Finally, Melissa Ho delivered a rousing keynote address at the academy’s closing luncheon and graduation. The Polsinelli Shughart lawyer provided a refreshing antidote to the all-too-common perception that lawyers are unhappy with their work. Melissa—who also serves on the State Bar of Arizona Board of Governors—explained the value of remaining connected with others who have shared your experience. And she invited any of the graduates to contact her in the future as they find their own path.

Congratulations, and thanks, to all the participants.

Melissa Ho

To see more photos, go to the Arizona Attorney Magazine Facebook page.

Asian LEAD Mock Trial participants

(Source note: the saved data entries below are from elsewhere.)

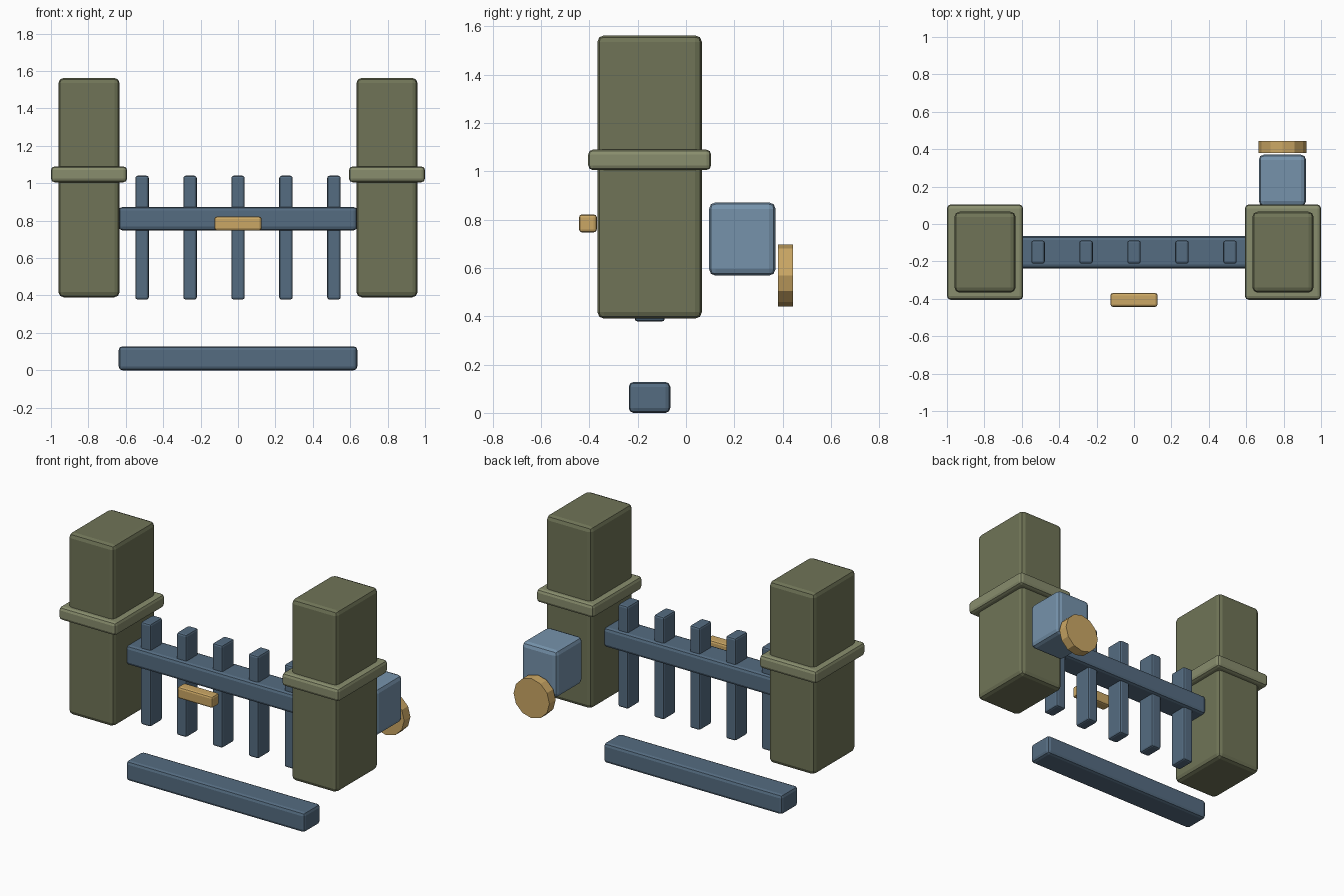
import bpy
import math

if "Cube" in bpy.data.objects:
    bpy.data.objects.remove(bpy.data.objects["Cube"])


def material(name, rgb):
    m = bpy.data.materials.new(name)
    m.diffuse_color = (*rgb, 1)
    m.use_nodes = True
    m.node_tree.nodes["Principled BSDF"].inputs["Base Color"].default_value = m.diffuse_color
    return m


OLIVE = material("olive", (0.16, 0.175, 0.095))
TRIM = material("pale_olive", (0.25, 0.27, 0.155))
STEEL = material("steel_blue", (0.09, 0.15, 0.22))
BLUE = material("light_blue", (0.18, 0.29, 0.41))
GOLD = material("gold", (0.60, 0.39, 0.13))


def box(name, x, y, z, mat, bevel):
    """Bevelled box from (min, max) ranges on each axis."""
    ranges = (x, y, z)
    bpy.ops.mesh.primitive_cube_add(size=1, location=[(a + b) / 2 for a, b in ranges])
    ob = bpy.context.object
    ob.name = name
    ob.scale = [b - a for a, b in ranges]
    bpy.ops.object.transform_apply(location=False, rotation=False, scale=True)
    mod = ob.modifiers.new("bevel", "BEVEL")
    mod.width = bevel
    mod.segments = 2
    ob.data.materials.append(mat)
    return ob


# Posts with collars, one per side
for side, s in (("left", -1), ("right", 1)):
    def span(a, b):
        return tuple(sorted((s * a, s * b)))
    box(f"{side}_post", span(0.633, 0.96), (-0.367, 0.066), (0.39, 1.563), OLIVE, 0.028)
    box(f"{side}_post_collar", span(0.593, 1.0), (-0.405, 0.104), (1.005, 1.09), TRIM, 0.02)

# Horizontal rails
for name, z in (("lower_rail", (0.0, 0.128)), ("upper_rail", (0.748, 0.873))):
    box(name, (-0.638, 0.638), (-0.237, -0.065), z, STEEL, 0.02)

# Upright bars
for i in range(5):
    cx = (i - 2) * 0.2565
    box(f"bar_{i + 1}", (cx - 0.036, cx + 0.036), (-0.212, -0.088), (0.378, 1.04), STEEL, 0.012)

# Front handle
box("handle", (-0.126, 0.126), (-0.443, -0.369), (0.747, 0.822), GOLD, 0.013)

# Rear control box and its dial
box("control_box", (0.667, 0.92), (0.095, 0.371), (0.568, 0.872), BLUE, 0.028)
bpy.ops.mesh.primitive_cylinder_add(vertices=12, radius=0.128, depth=0.064,
                                    location=(0.793, 0.412, 0.569),
                                    rotation=(math.pi / 2, 0, 0))
dial = bpy.context.object
dial.name = "dial"
dial.data.materials.append(GOLD)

Last week was the National Pro Bono Celebration. In honor of that event sponsored by the American Bar Association, we posted stories on lawyers who have stepped up to help at the Florence Immigrant and Refugee Rights Project. In doing that, we got additional ideas sent our way. So this week, we will publish a few more stories about these stand-up lawyers.

Lawyers travel many paths to become someone who offers help to those in need. Often, the gap between legal services and those whose lives depend on it is brought to their attention. In other situations, the lawyer seeks out the gap and plunges in to fill it.

David Krupski, Lewis and Roca

David Krupski is a products liability lawyer at Lewis and Roca in Phoenix. In his day-to-day practice involving pharmaceutical and medical devices, it is safe to say that clients in that industry get top-notch legal service. But even before Krupski launched himself into that practice, he sought to help others.

“I wanted a strong commitment to pro bono,” Krupski says. “And I sought it out in a firm.”

That desire to work at a place with a pro bono commitment took him to Lewis and Roca.

It was two summers ago, Krupski explains, that he took on an asylum case that came from the Florence Immigrant & Refugee Rights Project. (Though that case is completed, he currently has another pro bono case through the Volunteer Lawyers Program.)

Details of the two-year-old case are still fresh in Krupski’s mind—and for good reason. The facts of his African client’s life and struggle were tragic. They included a father who left the family when the youngster was about 1—and burned the family house to the ground as he left. The boy left home when he was 5 or 6, and was completely on his own since age 8. His life by that point had been marked by deprivation and abuse at the hands of his mother and siblings.

Eventually and a world away, the young man found himself in Arizona a few months shy of his 18th birthday. Krupski filed a petition for asylum for his client, which eventually was granted. Along the way, he had to address a number of issues, including the difficulty of establishing identity.

That issue is always a difficult one, the lawyer says, in cases where the client is a refugee. It was made more difficult by the young age at which his client left home, and the fact that he had absent and uncooperative parents.

Krupski doesn’t hesitate when he’s asked what he took away from the experience.

“It’s about helping people who couldn’t help themselves.”

The Lewis and Roca associate says he very much enjoys his law practice. “But getting the opportunity to help a person who is in a lot of trouble—that is on an entirely different level.”

To offer your legal services to the Florence Project pro bono, contact Tally Kingsnorth, a staff attorney and Pro Bono Coordinator, at tkingsnorth@firrp.org

Staff and Interns of the Florence Project